And so it was to a large extent across the Atlantic. UCLA and Sociology went together like pork and beans. Except the Americans produced the curiosity that never survived in Britain; a right-wing sociologist. Robert Nisbet was schooled on Edmund Burke and de Tocqueville rather than Max Weber or Karl Marx. And he had the temerity to write
The greatest single revolution of the last century in the political sphere has been the transfer of effective power over human lives from the constitutionally visible offices of government, the nominally sovereign offices, to the vast network that has been brought into being in the name of protection of the people from their exploiters.
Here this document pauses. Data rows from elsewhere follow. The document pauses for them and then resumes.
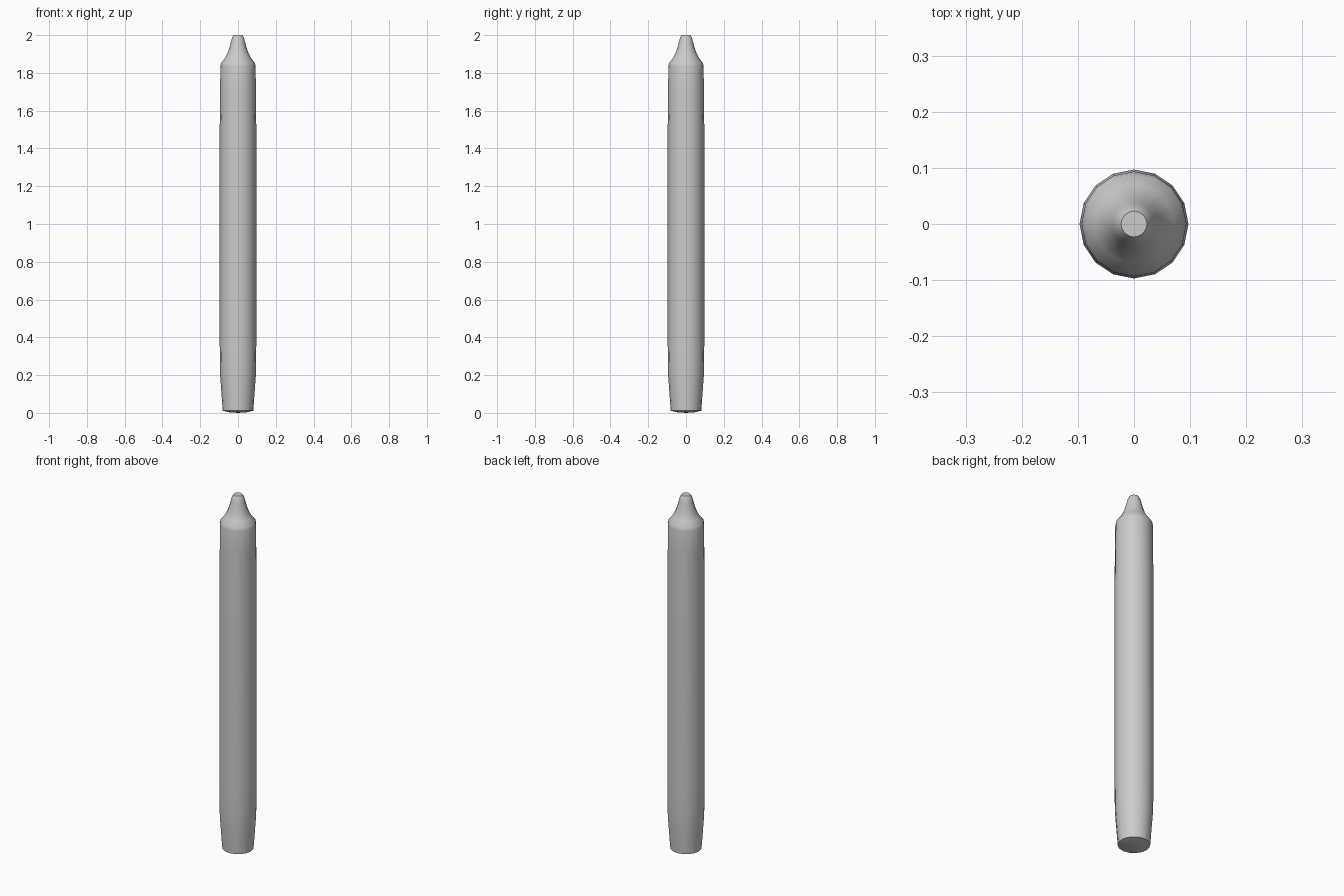
import bpy, bmesh, math

if "Cube" in bpy.data.objects:
    bpy.data.objects.remove(bpy.data.objects["Cube"])

SIDES = 16

# Candle silhouette from base to tip: (radius, height)
profile = [
    (0.045, 0.003), (0.081, 0.012), (0.088, 0.11), (0.094, 0.19), (0.096, 0.27),
    (0.097, 0.40), (0.097, 1.50), (0.0945, 1.70), (0.0935, 1.835), (0.090, 1.852),
    (0.070, 1.877), (0.055, 1.905), (0.045, 1.935), (0.037, 1.965),
    (0.031, 1.987), (0.023, 2.0),
]

bm = bmesh.new()
rings = []
for r, z in profile:
    rings.append([bm.verts.new((r * math.cos(2 * math.pi * i / SIDES),
                                r * math.sin(2 * math.pi * i / SIDES), z))
                  for i in range(SIDES)])

# Side walls
for low, high in zip(rings, rings[1:]):
    for i in range(SIDES):
        j = (i + 1) % SIDES
        bm.faces.new((low[i], low[j], high[j], high[i]))

# Flat tip and slightly bulged base
bm.faces.new(rings[-1])
base = bm.verts.new((0, 0, 0))
for i in range(SIDES):
    bm.faces.new((base, rings[0][(i + 1) % SIDES], rings[0][i]))
bmesh.ops.recalc_face_normals(bm, faces=bm.faces)

mesh = bpy.data.meshes.new("candle")
bm.to_mesh(mesh)
bm.free()
candle = bpy.data.objects.new("candle", mesh)
bpy.context.collection.objects.link(candle)

# Smooth sides, crisp tip and base rims
bpy.context.view_layer.objects.active = candle
candle.select_set(True)
bpy.ops.object.shade_smooth_by_angle(angle=math.radians(40))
It is this kind of power that Justice Brandeis warned against in a decision nearly half a century ago: "Experience should teach us to be most on guard to protect liberty when the governments' purposes are beneficent. Men born to freedom are naturally alert to repel invasion of their liberty by evil-minded rulers. The greatest dangers to liberty lurk in insidious encroachments by men of zeal, well-meaning but without understanding."In fact, if there's one essay I would urge you to read this year, if you're not already familiar with it, it's Nisbet's 1976 "The New Despotism". Not only does it stand the test of time, but it sets out clearly, succinctly and unambiguously the ideals and the threats that are more significant than ever and that have brought many true Liberals together on 'Orphans of Liberty'.
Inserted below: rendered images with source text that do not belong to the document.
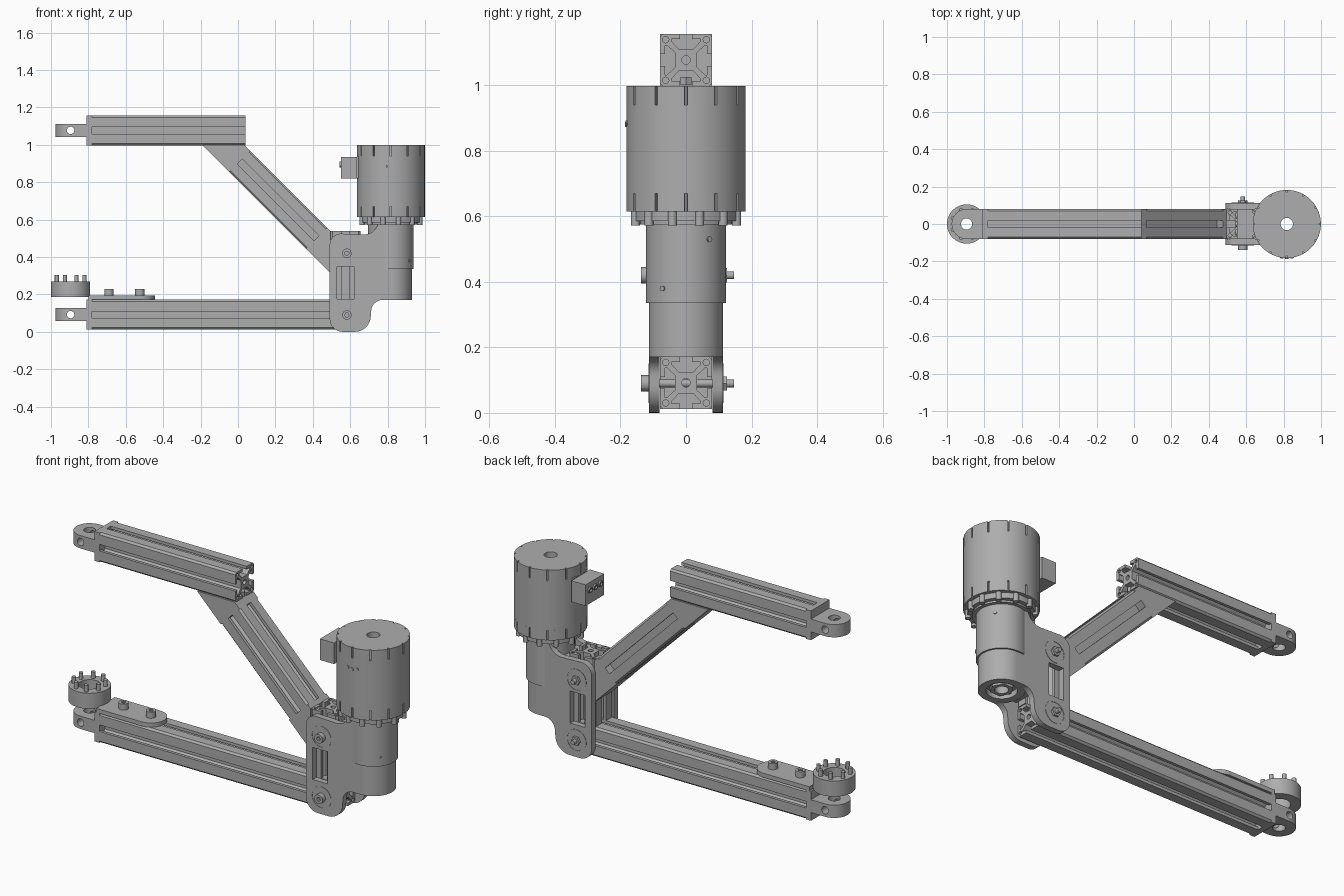
import bpy, bmesh
from math import sin, cos, pi, sqrt
from mathutils import Matrix, Vector

if "Cube" in bpy.data.objects:
    bpy.data.objects.remove(bpy.data.objects["Cube"], do_unlink=True)

grey = bpy.data.materials.new("machined_grey")
grey.use_nodes = True
COLOUR = (0.42, 0.42, 0.42, 1)
grey.diffuse_color = COLOUR
grey.node_tree.nodes["Principled BSDF"].inputs["Base Color"].default_value = COLOUR

# Extrusion frames: columns are the section's two axes and its depth axis
ALONG_Z = Matrix.Identity(4)
ALONG_X = Matrix(((0, 0, 1, 0), (1, 0, 0, 0), (0, 1, 0, 0), (0, 0, 0, 1)))
FORWARD = Matrix(((1, 0, 0, 0), (0, 0, -1, 0), (0, 1, 0, 0), (0, 0, 0, 1)))
parts = []


def arc(r, cx, cy, a0, a1, n=8):
    return [(cx + r * cos(a0 + (a1 - a0) * i / n), cy + r * sin(a0 + (a1 - a0) * i / n))
            for i in range(n + 1)]


def circle(r, cx=0, cy=0, n=32):
    return arc(r, cx, cy, 0, 2 * pi, n)[:-1]


def rect(x0, x1, y0, y1):
    return [(x0, y0), (x1, y0), (x1, y1), (x0, y1)]


def slab(name, loops, a, b, frame=ALONG_Z, cuts=()):
    """Extrude outline loops (inner loops are holes) from depth a to b, then trim by planes."""
    cu = bpy.data.curves.new(name, "CURVE")
    cu.dimensions, cu.fill_mode = "2D", "BOTH"
    cu.extrude = (b - a) / 2
    for loop in loops:
        s = cu.splines.new("POLY")
        s.points.add(len(loop) - 1)
        for p, (u, v) in zip(s.points, loop):
            p.co = (u, v, 0, 1)
        s.use_cyclic_u = True
    tmp = bpy.data.objects.new(name + "_outline", cu)
    bpy.context.collection.objects.link(tmp)
    dg = bpy.context.evaluated_depsgraph_get()
    me = bpy.data.meshes.new_from_object(tmp.evaluated_get(dg))
    bpy.data.objects.remove(tmp, do_unlink=True)
    bpy.data.curves.remove(cu)
    bm = bmesh.new()
    bm.from_mesh(me)
    bmesh.ops.remove_doubles(bm, verts=bm.verts, dist=0.00005)
    bm.transform(frame @ Matrix.Translation((0, 0, (a + b) / 2)))
    for co, no in cuts:
        bmesh.ops.bisect_plane(bm, geom=bm.verts[:] + bm.edges[:] + bm.faces[:],
                               plane_co=co, plane_no=no, clear_outer=True)
        bmesh.ops.holes_fill(bm, edges=[e for e in bm.edges if e.is_boundary])
    bmesh.ops.recalc_face_normals(bm, faces=bm.faces)
    bm.to_mesh(me)
    bm.free()
    me.name = name
    me.materials.clear()
    me.materials.append(grey)
    ob = bpy.data.objects.new(name, me)
    bpy.context.collection.objects.link(ob)
    parts.append(ob)
    return ob


def cut(ob, tool):
    """Subtract the tool from the part and delete the tool."""
    mod = ob.modifiers.new("hole", "BOOLEAN")
    mod.operation, mod.object, mod.solver = "DIFFERENCE", tool, "EXACT"
    dg = bpy.context.evaluated_depsgraph_get()
    ob.data = bpy.data.meshes.new_from_object(ob.evaluated_get(dg))
    ob.modifiers.clear()
    parts.remove(tool)
    bpy.data.objects.remove(tool, do_unlink=True)


# Slotted rail section: one side's slot turned four times, plus bores
H = 0.08
half = [(0.07, H), (0.018, H), (0.018, 0.064), (0.045, 0.064), (0.045, 0.058), (0.022, 0.033)]
side = half + [(-u, v) for u, v in reversed(half)]
rail = []
for k in range(4):
    c, s = round(cos(k * pi / 2)), round(sin(k * pi / 2))
    rail += [(c * u - s * v, s * u + c * v) for u, v in side]
section = [rail, circle(0.013, n=16)]
for sx in (-1, 1):
    for sy in (-1, 1):
        section.append(circle(0.01, sx * 0.062, sy * 0.062, 8))
solid = [rect(-H, H, -H, H)]


def at(x, z, frame=ALONG_X):
    return Matrix.Translation((x, 0, z)) @ frame


# Horizontal rails with solid end blocks and drilled rod eyes
EYE = -0.895
for label, z, end in (("upper", 1.077, 0.04), ("lower", 0.092, 0.65)):
    slab(label + "_rail", section, -0.78, end, at(0, z))
    slab(label + "_rail_end_block", solid, -0.81, -0.78, at(0, z))
    outline = arc(H, EYE, 0, pi / 2, 3 * pi / 2, 20) + [(-0.81, -H), (-0.81, H)]
    eye = slab(label + "_rod_eye", [outline, circle(0.03, EYE)], z - 0.035, z + 0.035)
    cut(eye, slab("pin_cutter", [circle(0.02, EYE, z, 24)], -0.2, 0.2, FORWARD))
slab("upper_rail_nut", [circle(0.02, n=6)], 0.0, 0.025, at(0.02, 1.0, ALONG_Z))

# Diagonal strut: slotted middle with solid mitred ends
d = 1 / sqrt(2)
diagonal = Matrix(((0, d, d, 0.2), (1, 0, 0, 0), (0, d, -d, 0.72), (0, 0, 0, 1)))
slab("strut", section, -0.27, 0.31, diagonal)
slab("strut_top_mitre", solid, -0.65, -0.27, diagonal, [(Vector((0, 0, 0.998)), Vector((0, 0, 1)))])
slab("strut_bottom_mitre", solid, 0.31, 0.65, diagonal, [(Vector((0.495, 0, 0)), Vector((1, 0, 0)))])

# Upright rail stub between the bracket plates
slab("upright_rail", section, 0.172, 0.54, at(0.575, 0, ALONG_Z))

# Bracket plates with window, joined to the gearbox by a web
AXIS = 0.817
plate = (arc(0.07, 0.56, 0.07, pi, 1.5 * pi) + arc(0.085, 0.625, 0.085, 1.5 * pi, 2 * pi)
         + arc(0.06, 0.772, 0.11, pi, pi / 2) + [(AXIS, 0.17), (AXIS, 0.577), (0.752, 0.577)]
         + arc(0.08, 0.672, 0.6, -0.2, -pi / 2) + arc(0.06, 0.55, 0.465, pi / 2, pi))
window = rect(0.53, 0.62, 0.175, 0.35)
for label, a in (("front", 0.081), ("back", -0.113)):
    slab(label + "_bracket_plate", [plate, window], a, a + 0.032, FORWARD)
slab("bracket_web", [rect(0.657, 0.76, -0.09, 0.09)], 0.2, 0.5)

# Pivot bolts through the bracket
for label, z in (("lower", 0.09), ("upper", 0.42)):
    slab(label + "_bolt_shaft", [circle(0.012, 0.582, z, 16)], -0.147, 0.12, FORWARD)
    slab(label + "_bolt_head", [circle(0.025, 0.582, z, 24), circle(0.012, 0.582, z, 6)],
         0.113, 0.138, FORWARD)
    slab(label + "_bolt_nut", [circle(0.025, 0.582, z, 6)], -0.125, -0.113, FORWARD)
    for a in (0.112, -0.115):
        slab(label + "_bolt_ring", [circle(0.06, 0.582, z), circle(0.054, 0.582, z)],
             a, a + 0.003, FORWARD)


# Hollow gearbox and motor stack
def notched(r, n=12, depth=0.01, w=0.022):
    pts = []
    for i in range(n):
        a, step = 2 * pi * i / n, 2 * pi / n
        pts += [(AXIS + (r - depth) * cos(a + k * w), (r - depth) * sin(a + k * w)) for k in (-1, 1)]
        pts += arc(r, AXIS, 0, a + w, a + step - w, 6)
    return pts


bore = circle(0.033, AXIS)
slab("gearbox_skirt", [circle(0.113, AXIS, 0, 48), circle(0.075, AXIS)], 0.17, 0.2)
slab("gearbox_lower", [circle(0.113, AXIS, 0, 48), bore], 0.2, 0.34)
slab("output_hex", [circle(0.058, AXIS, 0, 6), bore], 0.175, 0.2)
slab("gearbox_upper", [circle(0.122, AXIS, 0, 48), bore], 0.335, 0.58)
slab("motor_flange", [circle(0.162, AXIS, 0, 48), bore], 0.585, 0.615)
slab("flange_neck", [circle(0.14, AXIS, 0, 48), bore], 0.575, 0.585)
slab("motor_lower_band", [notched(0.182), bore], 0.615, 0.67)
slab("motor_body", [circle(0.182, AXIS, 0, 72), bore], 0.67, 0.94)
slab("motor_upper_band", [notched(0.182), bore], 0.94, 0.998)
for i in range(12):
    a = 2 * pi * (i + 0.5) / 12
    slab("flange_bolt", [circle(0.014, AXIS + 0.16 * cos(a), 0.16 * sin(a), 12)], 0.572, 0.615)

# Small set screws on the gearbox and motor
for r, a, z in ((0.12, 0.62, 0.53), (0.12, -0.62, 0.38), (0.18, -pi / 2, 0.88),
                (0.18, -pi / 2 - 0.15, 0.885), (0.18, -pi / 2 + 0.15, 0.885)):
    turn = Matrix.Translation((AXIS, 0, z)) @ Matrix.Rotation(a, 4, "Z") @ ALONG_X
    slab("set_screw", [circle(0.009, n=6)], r - 0.01, r + 0.006, turn)

# Connector box on the motor's inner side
slab("connector_box", [rect(-0.08, 0.08, 0.82, 0.935)], 0.55, 0.635, ALONG_X)
slab("connector_neck", [rect(-0.06, 0.06, 0.82, 0.94)], 0.635, 0.68, ALONG_X)
for y in (-0.045, 0, 0.045):
    slab("connector_socket", [circle(0.016, y, 0.895, 16), circle(0.009, y, 0.895, 16)],
         0.542, 0.55, ALONG_X)

# Sensor ring with pins and its mounting strip on the lower rail
slab("sensor_ring", [circle(0.105, EYE, 0, 48), circle(0.055, EYE)], 0.185, 0.27)
for i in range(8):
    a = pi * (i + 0.5) / 4
    slab("ring_pin", [circle(0.011, EYE + 0.08 * cos(a), 0.08 * sin(a), 12)], 0.26, 0.305)
strip = arc(H, -0.525, 0, -pi / 2, pi / 2, 20) + [(-0.8, H), (-0.8, -H)]
slab("ring_mount_strip", [strip], 0.172, 0.195)
for x in (-0.69, -0.525):
    slab("strip_screw", [circle(0.025, x, 0, 20), circle(0.012, x, 0, 6)], 0.195, 0.228)

# Smooth the round walls and keep crisp edges
bpy.ops.object.select_all(action="DESELECT")
for ob in parts:
    ob.select_set(True)
bpy.context.view_layer.objects.active = parts[0]
bpy.ops.object.shade_smooth_by_angle(angle=0.6)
As for sociology, it is so equated with the evils of Rousseau, Marx, Central Statism and the tyranny of Welfarism backed by the law (see Booker's various columns) that it's out of tune with both Blue Labour and Blond's Red Tories, both of which movements are communitarian rather than Statist, local rather than central, horizontal rather than vertical in approach.